I want to refer to one thing that has not been mentioned. Changes have been made to the Bill's measures, whether they be on fluoridation or private sewers, at all its parliamentary stages. I have been here four years and it is rare for that to happen. So that is a positive event to acknowledge.
One thing that we did tonight, which we did not have an opportunity to debate but should be noted in passing, was to provide a better definition of sustainable development. We debated that in Committee. I am glad the Minister saw sense on the nonsensical initial definition of sustainable development. What is in the Bill now is far better for consumers and whatever authority is involved. That will be more important in the long term than anything else in the Bill because it sets down the principles, which are more vital than the details. If we get the mindset right, the details will follow. The Bill is important for getting the mindset right.
I remain disappointed by the Bill. It will not tackle the problem of rising water tables under many of our big cities. If more competition were introduced, more companies would come forward to tap into those resources and solve two problems at once. The Bill will not solve water shortages. Indeed, it seems animated by a wish to ration and control water use rather than to tackle shortage. Again, if competition were strengthened that would go a long way to dealing with water shortages without damaging the environment. There is nothing damaging about using the water cycle more often as water makes its way from the mountains to the sea.

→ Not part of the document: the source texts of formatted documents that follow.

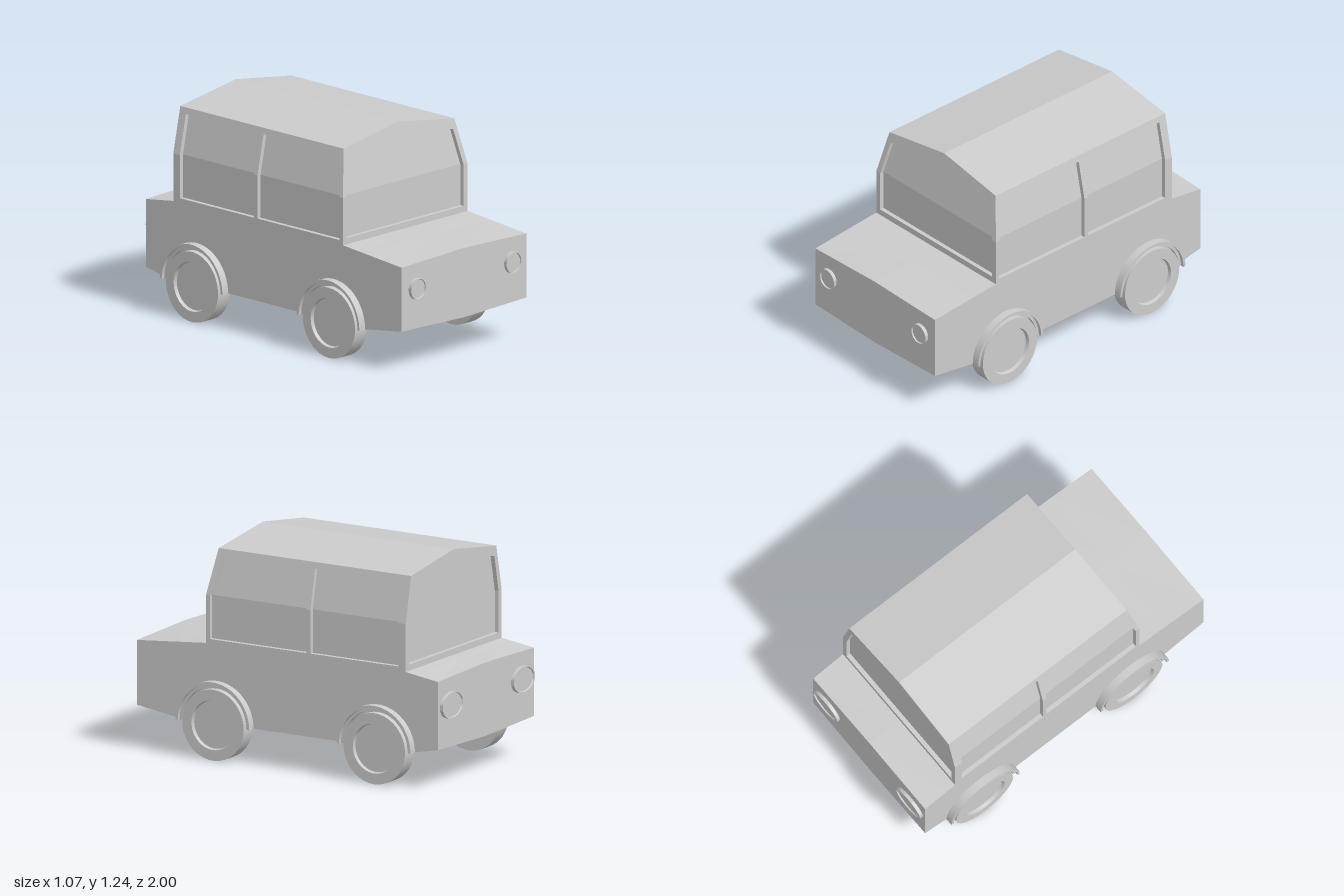
import * as THREE from 'three';
import { mergeGeometries, toCreasedNormals } from 'three/addons/utils/BufferGeometryUtils.js';

const material = new THREE.MeshStandardMaterial({ color: 0xcccccc });
const T = 0.025;      // frame thickness, also the window recess
const BELT = 0.92;    // height where the cabin walls start to lean in
const BACK = -0.77;

// outer cabin walls as a function of height
const sideX = (y) => 0.49 - Math.max(0, y - BELT) * (0.055 / 0.26);
const frontZ = (y) => 0.53 - Math.max(0, y - BELT) * (0.06 / 0.325);

// extrude outlines by depth, then place every vertex (u, y, w) by a rule
function shaped(outlines, depth, place) {
  const parts = outlines.map((pts) => {
    const shape = new THREE.Shape(pts.map(([u, y]) => new THREE.Vector2(u, y)));
    const geo = new THREE.ExtrudeGeometry(shape, { depth, bevelEnabled: false });
    const p = geo.attributes.position;
    for (let i = 0; i < p.count; i++) p.setXYZ(i, ...place(p.getX(i), p.getY(i), p.getZ(i)));
    geo.computeVertexNormals();
    return geo;
  });
  return mergeGeometries(parts);
}

function lathe(profile, segments = 40) {
  const pts = profile.map(([r, y]) => new THREE.Vector2(r, y));
  return toCreasedNormals(new THREE.LatheGeometry(pts, segments), 0.6);
}

// half ring standing out from the body side
function archRing(inner, outer, depth) {
  const s = new THREE.Shape();
  s.absarc(0, 0, outer, 0, Math.PI, false);
  s.absarc(0, 0, inner, Math.PI, 0, true);
  const geo = new THREE.ExtrudeGeometry(s, { depth, bevelEnabled: false, curveSegments: 20 });
  return toCreasedNormals(geo, 0.6);
}

// lower body: a box whose rings follow the hood, the tail and the upswept underside
function bodyGeometry() {
  // z, top edge, top centre, bottom edge, bottom centre
  const rings = [
    [-0.98, 0.62, 0.635, 0.235, 0.22],
    [-0.83, 0.641, 0.646, 0.205, 0.205],
    [BACK, 0.65, 0.65, 0.205, 0.205],
    [0.53, 0.65, 0.65, 0.205, 0.205],
    [0.70, 0.635, 0.6405, 0.205, 0.205],
    [0.98, 0.61, 0.625, 0.245, 0.23],
  ];
  const geo = new THREE.BoxGeometry(0.98, 1, 5, 2, 1, 5).toNonIndexed();
  const p = geo.attributes.position;
  for (let i = 0; i < p.count; i++) {
    const ring = rings[Math.round(p.getZ(i) + 2.5)];
    const centre = Math.abs(p.getX(i)) < 0.1 ? 1 : 0;
    p.setY(i, ring[(p.getY(i) > 0 ? 1 : 3) + centre]);
    p.setZ(i, ring[0]);
  }
  geo.computeVertexNormals();
  return geo;
}

export function createModel() {
  const car = new THREE.Group();
  const add = (name, geo, x = 0, y = 0, z = 0, parent = car) => {
    const mesh = new THREE.Mesh(geo, material);
    mesh.name = name;
    mesh.position.set(x, y, z);
    parent.add(mesh);
    return mesh;
  };

  add('body', bodyGeometry());

  // recessed glass filling the cabin
  add('windowGlass', shaped([
    [[-0.465, 0.64], [0.465, 0.64], [0.465, BELT], [-0.465, BELT]],
    [[-0.465, BELT], [0.465, BELT], [0.41, 1.18], [0, 1.23], [-0.41, 1.18]],
  ], 1, (u, y, w) => [u, y, THREE.MathUtils.lerp(BACK + T, frontZ(y) - T, w)]));

  // gabled roof
  add('roof', shaped([[[-0.435, 1.18], [0.435, 1.18], [0, 1.245]]], 1,
    (u, y, w) => [u, y, THREE.MathUtils.lerp(BACK + T, frontZ(y) - T, w)]));

  // windscreen and rear window frames, split at the belt line
  const endFrame = [
    [[-0.49, 0.65], [0.49, 0.65], [0.49, BELT], [0.458, BELT], [0.458, 0.685],
      [-0.458, 0.685], [-0.458, BELT], [-0.49, BELT]],
    [[-0.49, BELT], [-0.458, BELT], [-0.415, 1.125], [0, 1.21], [0.415, 1.125],
      [0.458, BELT], [0.49, BELT], [0.435, 1.18], [0, 1.245], [-0.435, 1.18]],
  ];
  add('windscreenFrame', shaped(endFrame, T, (u, y, w) => [u, y, frontZ(y) - T + w]));
  add('rearWindowFrame', shaped(endFrame, T, (u, y, w) => [-u, y, BACK + T - w]));

  // side frames with a central pillar, as (z, y)
  const sideFrame = [
    [[BACK, 0.65], [0.53, 0.65], [0.53, BELT], [0.505, BELT], [0.505, 0.675],
      [-0.125, 0.675], [-0.125, BELT], [-0.15, BELT], [-0.15, 0.675],
      [-0.72, 0.675], [-0.72, BELT], [BACK, BELT]],
    [[BACK, BELT], [-0.72, BELT], [-0.72, 1.145], [-0.15, 1.145], [-0.15, BELT],
      [-0.125, BELT], [-0.125, 1.145], [0.44, 1.145], [0.505, BELT], [0.53, BELT],
      [frontZ(1.18), 1.18], [BACK, 1.18]],
  ];

  const wheelGeo = lathe([[0, 0], [0.2, 0], [0.2, 0.093], [0.14, 0.093], [0.135, 0.073], [0, 0.073]], 48);
  const headlightGeo = lathe([[0, 0], [0.06, 0], [0.06, 0.02], [0.055, 0.02], [0.053, 0.012], [0, 0.012]]);
  const outerArch = archRing(0.225, 0.24, 0.055);
  const innerArch = archRing(0.208, 0.226, 0.035);

  for (const [side, s] of [['left', 1], ['right', -1]]) {
    add(side + 'WindowFrame', shaped(
      sideFrame.map((pts) => pts.map(([z, y]) => [-s * z, y])), T,
      (u, y, w) => [s * (sideX(y) - T + w), y, -s * u]));

    // wheels with recessed hubs, and stepped arches over them
    for (const [end, z] of [['Front', 0.46], ['Rear', -0.59]]) {
      add(side + end + 'Wheel', wheelGeo, s * 0.435, 0.202, z).rotation.z = -s * Math.PI / 2;
      const arch = new THREE.Group();
      arch.name = side + end + 'WheelArch';
      arch.position.set(s * 0.48, 0.205, z);
      arch.rotation.y = s * Math.PI / 2;
      add('archLip', outerArch, 0, 0, 0, arch);
      add('archStep', innerArch, 0, 0, 0, arch);
      car.add(arch);
    }

    // round headlights, wider oval tail lights
    add(side + 'Headlight', headlightGeo, s * 0.375, 0.47, 0.98).rotation.x = Math.PI / 2;
    const tail = add(side + 'TailLight', headlightGeo, s * 0.363, 0.468, -0.98);
    tail.rotation.x = -Math.PI / 2;
    tail.scale.set(1.8, 1, 1.25);
  }
  return car;
}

I am disappointed by the flooding provisions. Many of us have had flooding problems in our constituencies and we often find that we do not get an answer because of the conflicts between the Environment Agency, the local council and the water companies. Although I understand that the Minister has worked through the Bill to tackle those issues, the solution will not be perfect. Conflicting powers remain and we will find that the three different bodies involved will deny responsibility and make it difficult for us to get the solutions that our constituents want.

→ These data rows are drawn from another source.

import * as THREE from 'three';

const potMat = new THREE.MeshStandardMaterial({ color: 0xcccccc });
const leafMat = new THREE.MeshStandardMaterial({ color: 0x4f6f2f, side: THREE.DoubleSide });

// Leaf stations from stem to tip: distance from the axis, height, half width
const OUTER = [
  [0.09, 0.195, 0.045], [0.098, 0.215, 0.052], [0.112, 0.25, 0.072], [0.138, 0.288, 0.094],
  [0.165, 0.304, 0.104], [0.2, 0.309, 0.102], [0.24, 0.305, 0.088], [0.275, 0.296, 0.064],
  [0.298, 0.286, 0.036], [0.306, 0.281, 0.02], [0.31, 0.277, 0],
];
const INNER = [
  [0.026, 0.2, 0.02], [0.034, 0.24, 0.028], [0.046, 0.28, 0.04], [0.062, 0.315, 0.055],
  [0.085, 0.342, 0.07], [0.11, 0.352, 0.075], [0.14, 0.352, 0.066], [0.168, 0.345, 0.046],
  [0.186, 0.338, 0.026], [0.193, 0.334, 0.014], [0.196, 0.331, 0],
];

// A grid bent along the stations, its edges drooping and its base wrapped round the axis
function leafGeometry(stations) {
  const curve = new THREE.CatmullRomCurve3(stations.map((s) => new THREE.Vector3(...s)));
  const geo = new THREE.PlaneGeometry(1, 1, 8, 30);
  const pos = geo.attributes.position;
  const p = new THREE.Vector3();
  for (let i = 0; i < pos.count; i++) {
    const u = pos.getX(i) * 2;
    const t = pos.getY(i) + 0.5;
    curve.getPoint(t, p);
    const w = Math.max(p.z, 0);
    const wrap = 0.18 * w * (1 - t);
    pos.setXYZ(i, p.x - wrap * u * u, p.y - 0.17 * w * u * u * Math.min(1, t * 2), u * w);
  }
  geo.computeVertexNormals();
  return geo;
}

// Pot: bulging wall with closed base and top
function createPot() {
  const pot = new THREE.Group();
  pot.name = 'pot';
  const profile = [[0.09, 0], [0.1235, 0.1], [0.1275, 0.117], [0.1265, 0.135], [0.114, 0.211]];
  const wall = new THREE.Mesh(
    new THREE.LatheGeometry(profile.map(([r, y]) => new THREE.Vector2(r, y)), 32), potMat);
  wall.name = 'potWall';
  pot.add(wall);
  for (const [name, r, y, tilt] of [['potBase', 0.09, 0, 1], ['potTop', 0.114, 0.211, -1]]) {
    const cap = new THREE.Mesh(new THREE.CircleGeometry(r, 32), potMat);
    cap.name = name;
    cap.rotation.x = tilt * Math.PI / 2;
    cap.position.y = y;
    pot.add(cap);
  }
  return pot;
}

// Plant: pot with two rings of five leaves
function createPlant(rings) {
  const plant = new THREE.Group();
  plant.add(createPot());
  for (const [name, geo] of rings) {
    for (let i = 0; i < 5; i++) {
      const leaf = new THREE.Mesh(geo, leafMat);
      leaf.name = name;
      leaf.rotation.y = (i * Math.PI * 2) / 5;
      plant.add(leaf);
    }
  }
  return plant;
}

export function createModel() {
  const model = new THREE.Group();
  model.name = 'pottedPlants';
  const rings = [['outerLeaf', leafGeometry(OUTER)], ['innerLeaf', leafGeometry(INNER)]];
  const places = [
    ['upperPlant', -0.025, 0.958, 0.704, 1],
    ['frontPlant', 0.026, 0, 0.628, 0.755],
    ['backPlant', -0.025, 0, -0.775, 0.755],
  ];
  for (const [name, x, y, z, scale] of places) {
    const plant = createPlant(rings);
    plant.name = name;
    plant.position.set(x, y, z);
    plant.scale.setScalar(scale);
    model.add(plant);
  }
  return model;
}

I am worried about price—
There is hardly enough time.
We have very expensive water. Again, competition would tackle that. There is nothing in the Bill to deal with the absence of a national water grid, yet we have an embryo national water grid between the various main pipes in the regions and with the canal network. It would be good if more work were done, through the industry, to find a way to get a national water grid so that we can transfer more water more readily from the wet areas of the country to the drier areas where there are more people and rising water demand.
Question put and agreed to.
Bill accordingly read the Third time, and passed, with amendments.